RECORDED INFORMATION START

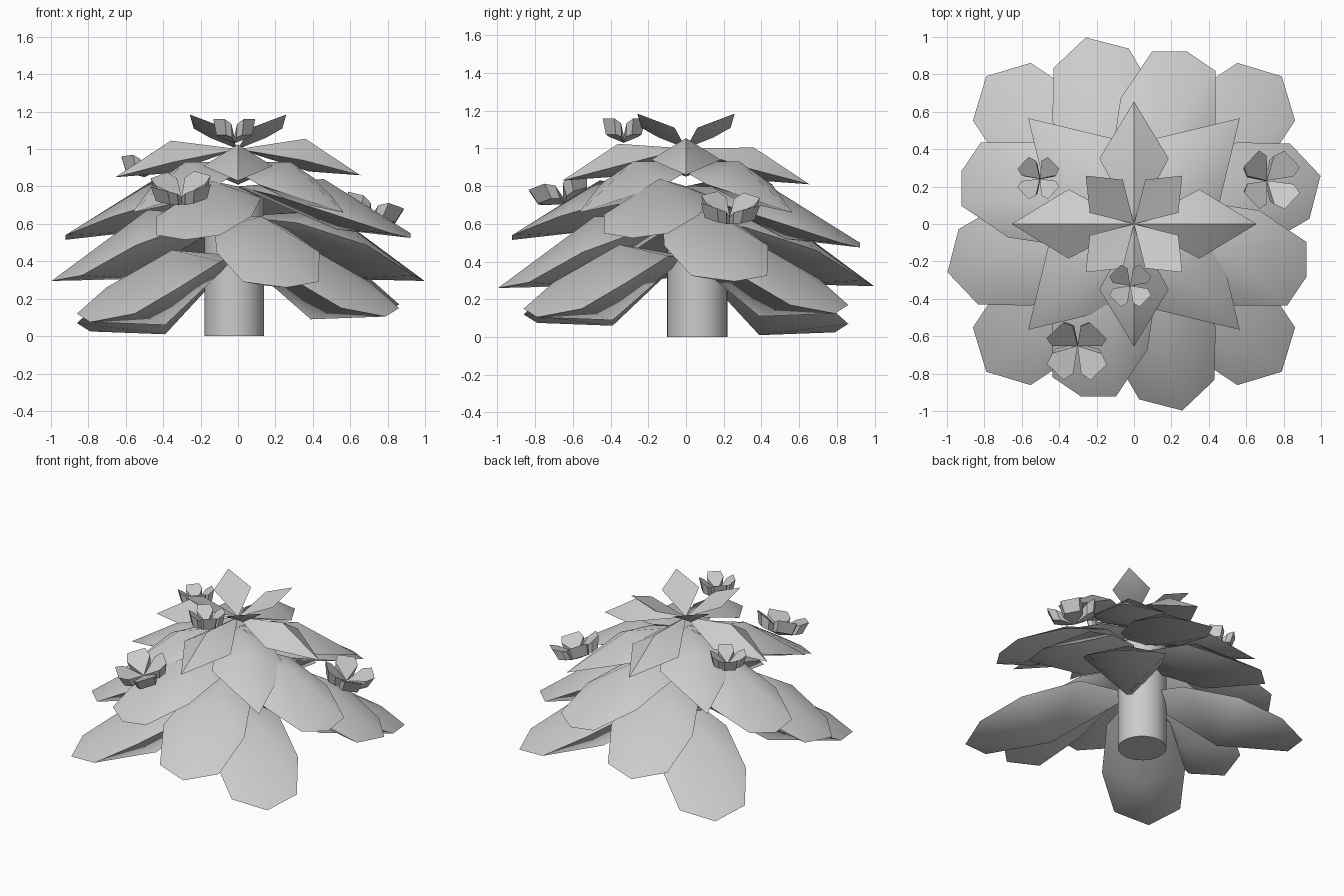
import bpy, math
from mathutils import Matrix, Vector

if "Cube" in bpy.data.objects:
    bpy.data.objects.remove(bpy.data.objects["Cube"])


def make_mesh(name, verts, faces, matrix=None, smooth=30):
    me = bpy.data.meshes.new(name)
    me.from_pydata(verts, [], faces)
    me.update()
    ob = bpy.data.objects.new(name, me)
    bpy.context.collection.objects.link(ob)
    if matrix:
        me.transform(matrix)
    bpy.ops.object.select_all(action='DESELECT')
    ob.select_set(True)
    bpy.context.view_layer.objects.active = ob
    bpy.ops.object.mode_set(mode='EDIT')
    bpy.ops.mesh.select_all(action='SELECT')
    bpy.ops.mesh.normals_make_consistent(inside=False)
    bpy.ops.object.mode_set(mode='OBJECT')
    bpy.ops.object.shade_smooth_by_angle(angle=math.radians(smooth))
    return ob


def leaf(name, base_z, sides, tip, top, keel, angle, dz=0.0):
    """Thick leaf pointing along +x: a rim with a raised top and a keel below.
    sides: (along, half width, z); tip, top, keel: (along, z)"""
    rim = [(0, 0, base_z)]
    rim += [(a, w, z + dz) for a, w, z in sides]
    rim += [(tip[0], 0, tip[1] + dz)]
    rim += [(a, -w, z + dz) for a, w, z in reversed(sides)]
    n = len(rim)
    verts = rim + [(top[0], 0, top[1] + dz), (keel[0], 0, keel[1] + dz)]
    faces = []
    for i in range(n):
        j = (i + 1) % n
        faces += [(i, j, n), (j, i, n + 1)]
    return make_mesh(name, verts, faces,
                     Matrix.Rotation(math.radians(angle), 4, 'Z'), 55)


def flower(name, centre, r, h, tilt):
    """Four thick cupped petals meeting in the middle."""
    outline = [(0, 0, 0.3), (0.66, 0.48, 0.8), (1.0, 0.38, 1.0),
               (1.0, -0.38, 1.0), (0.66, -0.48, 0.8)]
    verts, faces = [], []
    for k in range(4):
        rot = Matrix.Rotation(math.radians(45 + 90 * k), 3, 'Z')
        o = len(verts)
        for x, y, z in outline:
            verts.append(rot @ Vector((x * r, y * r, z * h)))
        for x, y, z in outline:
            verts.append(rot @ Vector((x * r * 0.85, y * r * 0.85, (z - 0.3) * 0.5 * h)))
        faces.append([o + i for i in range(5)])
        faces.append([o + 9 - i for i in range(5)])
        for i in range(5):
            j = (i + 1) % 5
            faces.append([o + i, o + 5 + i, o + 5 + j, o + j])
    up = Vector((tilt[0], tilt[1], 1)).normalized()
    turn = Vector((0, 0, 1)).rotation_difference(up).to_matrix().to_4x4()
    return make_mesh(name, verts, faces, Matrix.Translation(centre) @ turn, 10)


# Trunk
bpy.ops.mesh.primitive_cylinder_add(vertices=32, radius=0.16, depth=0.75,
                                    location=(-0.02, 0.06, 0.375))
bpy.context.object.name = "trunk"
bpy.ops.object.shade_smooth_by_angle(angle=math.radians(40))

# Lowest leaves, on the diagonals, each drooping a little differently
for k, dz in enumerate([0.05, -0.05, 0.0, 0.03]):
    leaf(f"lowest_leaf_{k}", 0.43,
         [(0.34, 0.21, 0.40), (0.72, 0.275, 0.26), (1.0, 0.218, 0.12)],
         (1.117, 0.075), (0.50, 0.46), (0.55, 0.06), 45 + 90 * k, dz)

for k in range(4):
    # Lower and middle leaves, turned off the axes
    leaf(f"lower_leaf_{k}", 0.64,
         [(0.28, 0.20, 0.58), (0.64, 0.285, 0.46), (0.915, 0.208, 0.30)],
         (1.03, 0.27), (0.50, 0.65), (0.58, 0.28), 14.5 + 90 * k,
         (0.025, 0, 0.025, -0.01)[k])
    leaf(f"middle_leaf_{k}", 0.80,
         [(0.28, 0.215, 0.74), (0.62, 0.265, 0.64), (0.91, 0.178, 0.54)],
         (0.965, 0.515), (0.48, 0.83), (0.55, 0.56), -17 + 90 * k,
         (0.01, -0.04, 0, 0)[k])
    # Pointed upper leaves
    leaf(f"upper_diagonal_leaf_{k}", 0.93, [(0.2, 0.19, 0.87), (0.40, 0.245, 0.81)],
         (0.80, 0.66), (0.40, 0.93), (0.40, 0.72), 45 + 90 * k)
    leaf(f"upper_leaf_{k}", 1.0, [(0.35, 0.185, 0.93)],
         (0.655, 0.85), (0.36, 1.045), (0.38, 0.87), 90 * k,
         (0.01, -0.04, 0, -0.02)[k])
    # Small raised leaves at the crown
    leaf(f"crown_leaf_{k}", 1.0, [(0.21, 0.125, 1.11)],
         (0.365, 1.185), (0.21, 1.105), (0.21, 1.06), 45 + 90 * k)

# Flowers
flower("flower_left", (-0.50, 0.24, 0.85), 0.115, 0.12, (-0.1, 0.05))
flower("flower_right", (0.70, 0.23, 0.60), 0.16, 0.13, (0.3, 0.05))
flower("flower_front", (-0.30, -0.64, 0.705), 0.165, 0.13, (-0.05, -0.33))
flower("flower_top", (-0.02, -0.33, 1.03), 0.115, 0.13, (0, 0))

RECORDED INFORMATION END
RECORDED INFORMATION START

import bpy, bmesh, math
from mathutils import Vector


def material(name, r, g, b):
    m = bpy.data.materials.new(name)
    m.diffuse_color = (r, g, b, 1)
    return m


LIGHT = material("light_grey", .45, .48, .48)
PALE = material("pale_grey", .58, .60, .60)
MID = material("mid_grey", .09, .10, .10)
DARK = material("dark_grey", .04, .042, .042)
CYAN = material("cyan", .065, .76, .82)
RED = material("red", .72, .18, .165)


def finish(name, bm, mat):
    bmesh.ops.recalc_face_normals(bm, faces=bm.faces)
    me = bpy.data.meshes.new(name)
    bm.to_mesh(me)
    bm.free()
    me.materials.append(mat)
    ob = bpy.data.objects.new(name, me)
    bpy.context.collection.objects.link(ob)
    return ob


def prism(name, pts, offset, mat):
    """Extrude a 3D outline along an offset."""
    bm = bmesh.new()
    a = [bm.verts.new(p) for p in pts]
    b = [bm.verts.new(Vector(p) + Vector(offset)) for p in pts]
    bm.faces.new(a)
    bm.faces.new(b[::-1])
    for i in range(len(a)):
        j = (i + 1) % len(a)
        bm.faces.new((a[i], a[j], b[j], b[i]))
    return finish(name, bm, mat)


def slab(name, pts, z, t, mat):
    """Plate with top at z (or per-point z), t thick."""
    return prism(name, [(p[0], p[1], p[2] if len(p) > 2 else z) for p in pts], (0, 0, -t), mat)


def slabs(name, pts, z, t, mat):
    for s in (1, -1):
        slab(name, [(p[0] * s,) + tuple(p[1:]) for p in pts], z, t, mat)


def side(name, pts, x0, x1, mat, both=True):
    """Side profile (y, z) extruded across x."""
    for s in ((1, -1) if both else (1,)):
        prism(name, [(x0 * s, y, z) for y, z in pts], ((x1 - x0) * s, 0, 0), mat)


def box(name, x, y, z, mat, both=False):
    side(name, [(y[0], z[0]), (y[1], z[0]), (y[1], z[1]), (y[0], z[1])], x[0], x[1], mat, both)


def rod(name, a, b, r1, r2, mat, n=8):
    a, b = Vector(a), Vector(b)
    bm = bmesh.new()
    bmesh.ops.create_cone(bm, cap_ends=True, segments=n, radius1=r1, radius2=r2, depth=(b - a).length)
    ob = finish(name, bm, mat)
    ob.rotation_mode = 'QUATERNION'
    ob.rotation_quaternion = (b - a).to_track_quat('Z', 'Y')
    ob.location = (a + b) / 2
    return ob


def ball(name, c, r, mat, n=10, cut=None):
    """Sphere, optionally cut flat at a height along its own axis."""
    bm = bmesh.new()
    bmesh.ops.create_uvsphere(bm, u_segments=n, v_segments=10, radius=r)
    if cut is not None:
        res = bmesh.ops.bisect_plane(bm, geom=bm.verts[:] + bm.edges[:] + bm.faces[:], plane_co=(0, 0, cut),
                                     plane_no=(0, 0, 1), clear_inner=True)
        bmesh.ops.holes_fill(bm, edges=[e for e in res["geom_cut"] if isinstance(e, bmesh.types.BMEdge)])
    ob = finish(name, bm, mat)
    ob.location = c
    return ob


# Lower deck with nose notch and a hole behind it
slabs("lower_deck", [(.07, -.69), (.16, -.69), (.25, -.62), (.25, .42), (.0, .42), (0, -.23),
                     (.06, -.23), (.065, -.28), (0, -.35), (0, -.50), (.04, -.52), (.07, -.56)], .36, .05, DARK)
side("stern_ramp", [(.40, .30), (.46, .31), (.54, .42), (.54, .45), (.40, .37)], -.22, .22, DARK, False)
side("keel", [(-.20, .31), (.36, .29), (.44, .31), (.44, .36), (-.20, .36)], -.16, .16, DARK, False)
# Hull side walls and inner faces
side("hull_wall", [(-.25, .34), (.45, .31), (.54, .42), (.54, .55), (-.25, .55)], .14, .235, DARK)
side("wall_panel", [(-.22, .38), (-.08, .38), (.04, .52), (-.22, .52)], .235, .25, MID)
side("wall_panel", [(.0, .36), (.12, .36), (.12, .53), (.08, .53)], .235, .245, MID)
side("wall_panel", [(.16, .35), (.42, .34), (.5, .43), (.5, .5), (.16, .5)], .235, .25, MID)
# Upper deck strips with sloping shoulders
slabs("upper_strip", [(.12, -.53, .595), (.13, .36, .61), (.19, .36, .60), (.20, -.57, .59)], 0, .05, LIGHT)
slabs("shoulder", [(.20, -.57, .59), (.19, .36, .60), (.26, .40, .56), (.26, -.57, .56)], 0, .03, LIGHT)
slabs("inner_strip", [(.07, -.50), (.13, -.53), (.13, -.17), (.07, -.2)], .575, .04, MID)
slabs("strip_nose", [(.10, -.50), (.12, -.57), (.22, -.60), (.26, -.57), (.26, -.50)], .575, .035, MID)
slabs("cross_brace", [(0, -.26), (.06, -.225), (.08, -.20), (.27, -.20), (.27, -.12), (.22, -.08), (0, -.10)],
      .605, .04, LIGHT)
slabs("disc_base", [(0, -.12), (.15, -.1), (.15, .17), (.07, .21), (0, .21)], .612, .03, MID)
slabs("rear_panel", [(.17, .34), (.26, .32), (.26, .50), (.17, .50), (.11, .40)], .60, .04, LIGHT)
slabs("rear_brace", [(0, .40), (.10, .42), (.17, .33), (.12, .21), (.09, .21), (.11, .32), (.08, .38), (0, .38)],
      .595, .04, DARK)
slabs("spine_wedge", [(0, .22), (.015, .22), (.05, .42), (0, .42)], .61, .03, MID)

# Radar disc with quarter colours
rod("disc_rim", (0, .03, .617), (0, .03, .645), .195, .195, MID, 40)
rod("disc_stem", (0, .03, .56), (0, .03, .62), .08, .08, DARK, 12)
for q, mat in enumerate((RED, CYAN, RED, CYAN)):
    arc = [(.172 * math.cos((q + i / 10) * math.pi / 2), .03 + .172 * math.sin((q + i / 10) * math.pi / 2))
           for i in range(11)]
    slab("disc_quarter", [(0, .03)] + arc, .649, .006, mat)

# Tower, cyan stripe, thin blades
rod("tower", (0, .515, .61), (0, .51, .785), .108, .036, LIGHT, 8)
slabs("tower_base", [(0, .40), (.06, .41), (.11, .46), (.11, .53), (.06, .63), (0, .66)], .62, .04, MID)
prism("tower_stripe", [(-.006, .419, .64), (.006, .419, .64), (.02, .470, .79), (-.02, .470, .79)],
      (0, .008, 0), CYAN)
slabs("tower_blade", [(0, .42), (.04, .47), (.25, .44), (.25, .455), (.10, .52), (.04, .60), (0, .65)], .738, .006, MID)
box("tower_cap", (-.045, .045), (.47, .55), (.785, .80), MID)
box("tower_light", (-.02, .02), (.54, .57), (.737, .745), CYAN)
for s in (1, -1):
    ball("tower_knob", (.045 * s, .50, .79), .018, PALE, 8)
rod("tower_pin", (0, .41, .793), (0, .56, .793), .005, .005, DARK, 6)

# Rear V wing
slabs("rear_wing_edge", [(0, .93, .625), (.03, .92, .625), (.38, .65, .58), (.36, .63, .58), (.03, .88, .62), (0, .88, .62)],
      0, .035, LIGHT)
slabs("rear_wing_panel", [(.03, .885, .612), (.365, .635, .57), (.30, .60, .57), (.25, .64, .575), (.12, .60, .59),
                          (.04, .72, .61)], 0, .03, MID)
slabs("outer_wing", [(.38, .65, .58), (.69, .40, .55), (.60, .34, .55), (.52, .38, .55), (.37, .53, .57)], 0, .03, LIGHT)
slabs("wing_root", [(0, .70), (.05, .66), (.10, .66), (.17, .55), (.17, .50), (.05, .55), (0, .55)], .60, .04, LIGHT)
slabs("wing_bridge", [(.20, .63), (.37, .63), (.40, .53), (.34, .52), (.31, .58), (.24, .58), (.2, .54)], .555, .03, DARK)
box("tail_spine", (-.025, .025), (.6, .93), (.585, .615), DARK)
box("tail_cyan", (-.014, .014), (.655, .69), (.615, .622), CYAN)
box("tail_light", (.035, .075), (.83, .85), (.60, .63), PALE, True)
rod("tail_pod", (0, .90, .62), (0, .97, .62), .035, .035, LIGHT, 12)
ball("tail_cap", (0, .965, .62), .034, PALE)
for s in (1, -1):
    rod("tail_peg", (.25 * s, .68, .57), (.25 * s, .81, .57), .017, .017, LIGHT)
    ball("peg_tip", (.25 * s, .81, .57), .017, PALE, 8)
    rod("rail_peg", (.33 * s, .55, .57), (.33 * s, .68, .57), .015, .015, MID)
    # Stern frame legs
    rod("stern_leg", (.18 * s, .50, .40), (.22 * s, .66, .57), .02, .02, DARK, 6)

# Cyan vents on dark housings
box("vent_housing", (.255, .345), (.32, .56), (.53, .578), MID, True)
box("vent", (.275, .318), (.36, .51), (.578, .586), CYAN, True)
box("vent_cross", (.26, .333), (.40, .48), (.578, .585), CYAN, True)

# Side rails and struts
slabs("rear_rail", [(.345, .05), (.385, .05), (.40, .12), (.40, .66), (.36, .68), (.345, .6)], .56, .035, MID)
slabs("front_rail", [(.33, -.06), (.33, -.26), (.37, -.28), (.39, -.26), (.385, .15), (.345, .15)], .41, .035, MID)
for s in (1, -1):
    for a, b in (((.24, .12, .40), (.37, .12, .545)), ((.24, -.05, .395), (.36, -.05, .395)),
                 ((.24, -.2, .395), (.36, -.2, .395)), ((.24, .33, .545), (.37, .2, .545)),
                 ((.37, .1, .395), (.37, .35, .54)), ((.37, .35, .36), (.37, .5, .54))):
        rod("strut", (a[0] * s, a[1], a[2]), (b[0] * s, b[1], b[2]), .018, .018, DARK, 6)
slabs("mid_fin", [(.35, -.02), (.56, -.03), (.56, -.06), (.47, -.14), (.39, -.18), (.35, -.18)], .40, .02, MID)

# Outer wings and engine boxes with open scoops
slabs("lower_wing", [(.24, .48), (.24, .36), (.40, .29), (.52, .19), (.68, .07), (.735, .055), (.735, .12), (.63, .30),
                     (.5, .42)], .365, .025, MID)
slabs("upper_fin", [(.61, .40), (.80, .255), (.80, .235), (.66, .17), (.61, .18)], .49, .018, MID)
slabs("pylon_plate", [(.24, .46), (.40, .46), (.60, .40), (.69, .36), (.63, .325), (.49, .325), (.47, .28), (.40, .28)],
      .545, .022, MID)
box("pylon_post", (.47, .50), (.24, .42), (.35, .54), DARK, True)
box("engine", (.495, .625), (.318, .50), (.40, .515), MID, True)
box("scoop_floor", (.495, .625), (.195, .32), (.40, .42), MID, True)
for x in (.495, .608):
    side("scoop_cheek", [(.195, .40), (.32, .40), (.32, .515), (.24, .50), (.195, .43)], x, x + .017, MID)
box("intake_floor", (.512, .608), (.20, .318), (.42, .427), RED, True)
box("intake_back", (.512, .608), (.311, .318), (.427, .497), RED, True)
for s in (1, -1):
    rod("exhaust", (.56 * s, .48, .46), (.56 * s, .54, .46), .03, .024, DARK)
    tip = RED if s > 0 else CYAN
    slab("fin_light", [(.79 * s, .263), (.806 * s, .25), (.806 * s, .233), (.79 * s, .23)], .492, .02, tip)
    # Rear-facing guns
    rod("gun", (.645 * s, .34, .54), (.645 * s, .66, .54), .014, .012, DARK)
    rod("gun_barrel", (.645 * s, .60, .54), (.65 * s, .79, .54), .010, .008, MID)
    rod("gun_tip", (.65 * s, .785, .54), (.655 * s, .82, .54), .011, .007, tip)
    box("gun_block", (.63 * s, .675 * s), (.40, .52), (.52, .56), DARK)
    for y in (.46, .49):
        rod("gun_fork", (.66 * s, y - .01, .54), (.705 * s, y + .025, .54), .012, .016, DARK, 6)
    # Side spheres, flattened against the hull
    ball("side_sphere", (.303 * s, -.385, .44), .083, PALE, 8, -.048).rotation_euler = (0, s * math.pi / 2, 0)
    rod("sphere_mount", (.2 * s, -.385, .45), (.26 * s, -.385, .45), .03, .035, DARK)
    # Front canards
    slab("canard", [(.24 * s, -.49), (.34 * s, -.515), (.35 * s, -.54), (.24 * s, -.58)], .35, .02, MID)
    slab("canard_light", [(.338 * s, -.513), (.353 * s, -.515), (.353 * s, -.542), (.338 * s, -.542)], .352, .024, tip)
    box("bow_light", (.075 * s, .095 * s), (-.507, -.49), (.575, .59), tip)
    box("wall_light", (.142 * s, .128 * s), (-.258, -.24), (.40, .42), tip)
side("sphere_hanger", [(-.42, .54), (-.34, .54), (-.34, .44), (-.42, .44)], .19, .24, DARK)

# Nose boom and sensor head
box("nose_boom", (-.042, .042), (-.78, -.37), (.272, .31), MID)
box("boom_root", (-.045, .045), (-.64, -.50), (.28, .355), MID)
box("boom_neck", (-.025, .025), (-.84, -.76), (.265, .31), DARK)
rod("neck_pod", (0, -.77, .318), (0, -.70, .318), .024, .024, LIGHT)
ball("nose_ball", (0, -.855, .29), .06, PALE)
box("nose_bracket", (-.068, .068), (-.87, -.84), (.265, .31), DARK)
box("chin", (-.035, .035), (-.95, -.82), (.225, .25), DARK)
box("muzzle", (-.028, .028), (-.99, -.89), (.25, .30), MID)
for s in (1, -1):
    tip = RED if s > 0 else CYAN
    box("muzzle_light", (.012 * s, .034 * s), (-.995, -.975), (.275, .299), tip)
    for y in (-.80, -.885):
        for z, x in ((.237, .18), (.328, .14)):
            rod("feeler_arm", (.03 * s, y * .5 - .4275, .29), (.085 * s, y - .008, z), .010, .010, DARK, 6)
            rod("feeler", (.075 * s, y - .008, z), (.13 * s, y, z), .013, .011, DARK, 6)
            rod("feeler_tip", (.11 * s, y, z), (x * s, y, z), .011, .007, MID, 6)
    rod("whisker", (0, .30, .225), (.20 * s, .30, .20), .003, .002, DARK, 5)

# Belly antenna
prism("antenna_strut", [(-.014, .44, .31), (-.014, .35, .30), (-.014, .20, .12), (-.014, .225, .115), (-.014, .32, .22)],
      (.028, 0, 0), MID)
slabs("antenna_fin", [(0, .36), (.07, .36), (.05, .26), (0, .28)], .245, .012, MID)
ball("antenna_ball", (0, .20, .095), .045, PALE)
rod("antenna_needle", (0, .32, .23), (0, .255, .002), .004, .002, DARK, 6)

RECORDED INFORMATION END

WHAT YOU ARE ASKED TO DO: Check each line above for the string "bmesh" and copy those that have it.

EXERCISE SOLUTION:
import bpy, bmesh, math
    bmesh.ops.recalc_face_normals(bm, faces=bm.faces)
    bm = bmesh.new()
    bm = bmesh.new()
    bmesh.ops.create_cone(bm, cap_ends=True, segments=n, radius1=r1, radius2=r2, depth=(b - a).length)
    bm = bmesh.new()
    bmesh.ops.create_uvsphere(bm, u_segments=n, v_segments=10, radius=r)
        res = bmesh.ops.bisect_plane(bm, geom=bm.verts[:] + bm.edges[:] + bm.faces[:], plane_co=(0, 0, cut),
        bmesh.ops.holes_fill(bm, edges=[e for e in res["geom_cut"] if isinstance(e, bmesh.types.BMEdge)])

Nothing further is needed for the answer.